» **Task details**
Pictures stay out; everything else in the records below is copied exactly.

» **Material for this exercise**
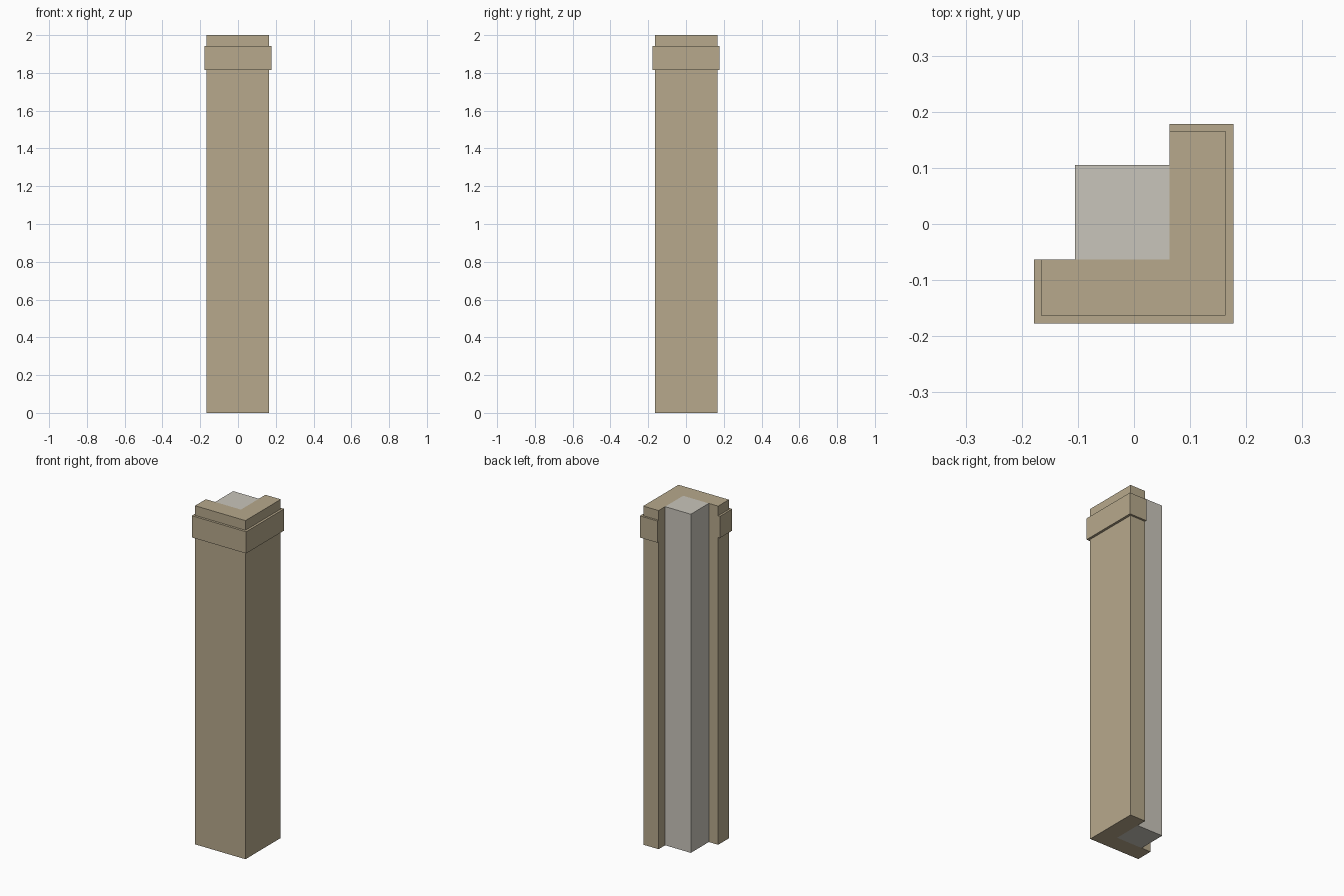
import bpy
import bmesh

if "Cube" in bpy.data.objects:
    bpy.data.objects.remove(bpy.data.objects["Cube"])


def material(name, color):
    m = bpy.data.materials.new(name)
    m.diffuse_color = (*color, 1.0)
    m.use_nodes = True
    m.node_tree.nodes["Principled BSDF"].inputs["Base Color"].default_value = m.diffuse_color
    return m


def prism(name, outline, z0, z1, mat):
    """Extrude a plan outline (counter-clockwise) from z0 to z1."""
    bm = bmesh.new()
    face = bm.faces.new([bm.verts.new((x, y, z0)) for x, y in outline])
    top = bmesh.ops.extrude_face_region(bm, geom=[face])["geom"]
    for v in top:
        if isinstance(v, bmesh.types.BMVert):
            v.co.z = z1
    bmesh.ops.recalc_face_normals(bm, faces=bm.faces)
    mesh = bpy.data.meshes.new(name)
    bm.to_mesh(mesh)
    bm.free()
    mesh.materials.append(mat)
    obj = bpy.data.objects.new(name, mesh)
    bpy.context.collection.objects.link(obj)
    return obj


tan = material("tan_casing", (0.474, 0.397, 0.262))
grey = material("pale_grey_core", (0.584, 0.558, 0.497))

# Plan limits: casing faces, band faces and the inner corner
LEFT, RIGHT, FRONT, BACK = -0.166, 0.163, -0.163, 0.166
B_LEFT, B_RIGHT, B_FRONT, B_BACK = -0.178, 0.177, -0.177, 0.178
IN_X, IN_Y = 0.063, -0.063

# L-shaped corner casing
prism("corner_casing", [(LEFT, FRONT), (RIGHT, FRONT), (RIGHT, BACK),
                        (IN_X, BACK), (IN_X, IN_Y), (LEFT, IN_Y)], 0, 2, tan)

# Trim band wrapped around the outer faces and both ends of the casing
prism("trim_band", [(B_LEFT, IN_Y), (B_LEFT, B_FRONT), (B_RIGHT, B_FRONT),
                    (B_RIGHT, B_BACK), (IN_X, B_BACK), (IN_X, BACK),
                    (RIGHT, BACK), (RIGHT, FRONT), (LEFT, FRONT),
                    (LEFT, IN_Y)], 1.815, 1.943, tan)

# Square post standing in the inner corner
prism("core_post", [(-0.105, IN_Y), (IN_X, IN_Y), (IN_X, 0.105),
                    (-0.105, 0.105)], 0, 2, grey)
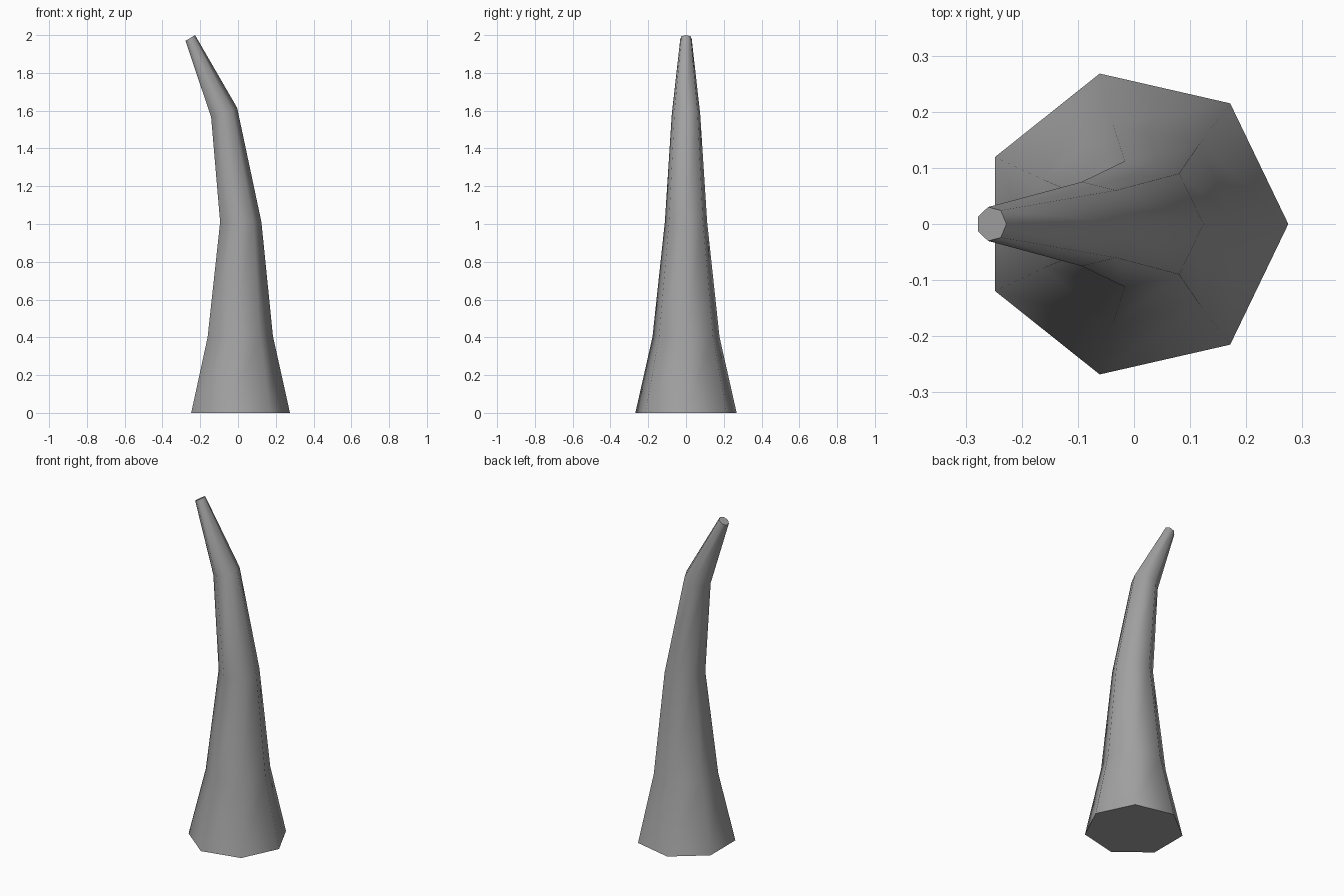
import bpy, bmesh, math

cube = bpy.data.objects.get("Cube")
if cube:
    bpy.data.objects.remove(cube, do_unlink=True)

SIDES = 7
# Rings along the horn: centre x, centre z, radius, tilt in degrees
RINGS = [
    (0.0, 0.0, 0.275, 0),
    (0.003, 0.403, 0.182, 1),
    (0.009, 1.01, 0.115, 0),
    (-0.077, 1.589, 0.077, 20),
    (-0.254, 1.984, 0.031, 31),
]


def make_material(name, color):
    mat = bpy.data.materials.new(name)
    mat.use_nodes = True
    mat.diffuse_color = color
    mat.node_tree.nodes["Principled BSDF"].inputs["Base Color"].default_value = color
    return mat


def add_ring(bm, cx, cz, radius, tilt):
    t = math.radians(tilt)
    verts = []
    for i in range(SIDES):
        a = math.tau * i / SIDES
        u, v = radius * math.cos(a), radius * math.sin(a)
        verts.append(bm.verts.new((cx + u * math.cos(t), v, cz + u * math.sin(t))))
    return verts


# Curved, tapering horn with flat ends
bm = bmesh.new()
rings = [add_ring(bm, *r) for r in RINGS]
for low, high in zip(rings, rings[1:]):
    for i in range(SIDES):
        j = (i + 1) % SIDES
        bm.faces.new((low[i], low[j], high[j], high[i]))
bm.faces.new(reversed(rings[0]))
bm.faces.new(rings[-1])
bmesh.ops.recalc_face_normals(bm, faces=bm.faces)

mesh = bpy.data.meshes.new("horn")
bm.to_mesh(mesh)
bm.free()
horn = bpy.data.objects.new("horn", mesh)
bpy.context.collection.objects.link(horn)
mesh.materials.append(make_material("horn grey", (0.36, 0.36, 0.36, 1)))

# Smooth sides, sharp rims at both ends
bpy.ops.object.select_all(action="DESELECT")
horn.select_set(True)
bpy.context.view_layer.objects.active = horn
bpy.ops.object.shade_smooth_by_angle(angle=math.radians(60))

» **Exercise solution**
import bpy
import bmesh

if "Cube" in bpy.data.objects:
    bpy.data.objects.remove(bpy.data.objects["Cube"])


def material(name, color):
    m = bpy.data.materials.new(name)
    m.diffuse_color = (*color, 1.0)
    m.use_nodes = True
    m.node_tree.nodes["Principled BSDF"].inputs["Base Color"].default_value = m.diffuse_color
    return m


def prism(name, outline, z0, z1, mat):
    """Extrude a plan outline (counter-clockwise) from z0 to z1."""
    bm = bmesh.new()
    face = bm.faces.new([bm.verts.new((x, y, z0)) for x, y in outline])
    top = bmesh.ops.extrude_face_region(bm, geom=[face])["geom"]
    for v in top:
        if isinstance(v, bmesh.types.BMVert):
            v.co.z = z1
    bmesh.ops.recalc_face_normals(bm, faces=bm.faces)
    mesh = bpy.data.meshes.new(name)
    bm.to_mesh(mesh)
    bm.free()
    mesh.materials.append(mat)
    obj = bpy.data.objects.new(name, mesh)
    bpy.context.collection.objects.link(obj)
    return obj


tan = material("tan_casing", (0.474, 0.397, 0.262))
grey = material("pale_grey_core", (0.584, 0.558, 0.497))

# Plan limits: casing faces, band faces and the inner corner
LEFT, RIGHT, FRONT, BACK = -0.166, 0.163, -0.163, 0.166
B_LEFT, B_RIGHT, B_FRONT, B_BACK = -0.178, 0.177, -0.177, 0.178
IN_X, IN_Y = 0.063, -0.063

# L-shaped corner casing
prism("corner_casing", [(LEFT, FRONT), (RIGHT, FRONT), (RIGHT, BACK),
                        (IN_X, BACK), (IN_X, IN_Y), (LEFT, IN_Y)], 0, 2, tan)

# Trim band wrapped around the outer faces and both ends of the casing
prism("trim_band", [(B_LEFT, IN_Y), (B_LEFT, B_FRONT), (B_RIGHT, B_FRONT),
                    (B_RIGHT, B_BACK), (IN_X, B_BACK), (IN_X, BACK),
                    (RIGHT, BACK), (RIGHT, FRONT), (LEFT, FRONT),
                    (LEFT, IN_Y)], 1.815, 1.943, tan)

# Square post standing in the inner corner
prism("core_post", [(-0.105, IN_Y), (IN_X, IN_Y), (IN_X, 0.105),
                    (-0.105, 0.105)], 0, 2, grey)
import bpy, bmesh, math

cube = bpy.data.objects.get("Cube")
if cube:
    bpy.data.objects.remove(cube, do_unlink=True)

SIDES = 7
# Rings along the horn: centre x, centre z, radius, tilt in degrees
RINGS = [
    (0.0, 0.0, 0.275, 0),
    (0.003, 0.403, 0.182, 1),
    (0.009, 1.01, 0.115, 0),
    (-0.077, 1.589, 0.077, 20),
    (-0.254, 1.984, 0.031, 31),
]


def make_material(name, color):
    mat = bpy.data.materials.new(name)
    mat.use_nodes = True
    mat.diffuse_color = color
    mat.node_tree.nodes["Principled BSDF"].inputs["Base Color"].default_value = color
    return mat


def add_ring(bm, cx, cz, radius, tilt):
    t = math.radians(tilt)
    verts = []
    for i in range(SIDES):
        a = math.tau * i / SIDES
        u, v = radius * math.cos(a), radius * math.sin(a)
        verts.append(bm.verts.new((cx + u * math.cos(t), v, cz + u * math.sin(t))))
    return verts


# Curved, tapering horn with flat ends
bm = bmesh.new()
rings = [add_ring(bm, *r) for r in RINGS]
for low, high in zip(rings, rings[1:]):
    for i in range(SIDES):
        j = (i + 1) % SIDES
        bm.faces.new((low[i], low[j], high[j], high[i]))
bm.faces.new(reversed(rings[0]))
bm.faces.new(rings[-1])
bmesh.ops.recalc_face_normals(bm, faces=bm.faces)

mesh = bpy.data.meshes.new("horn")
bm.to_mesh(mesh)
bm.free()
horn = bpy.data.objects.new("horn", mesh)
bpy.context.collection.objects.link(horn)
mesh.materials.append(make_material("horn grey", (0.36, 0.36, 0.36, 1)))

# Smooth sides, sharp rims at both ends
bpy.ops.object.select_all(action="DESELECT")
horn.select_set(True)
bpy.context.view_layer.objects.active = horn
bpy.ops.object.shade_smooth_by_angle(angle=math.radians(60))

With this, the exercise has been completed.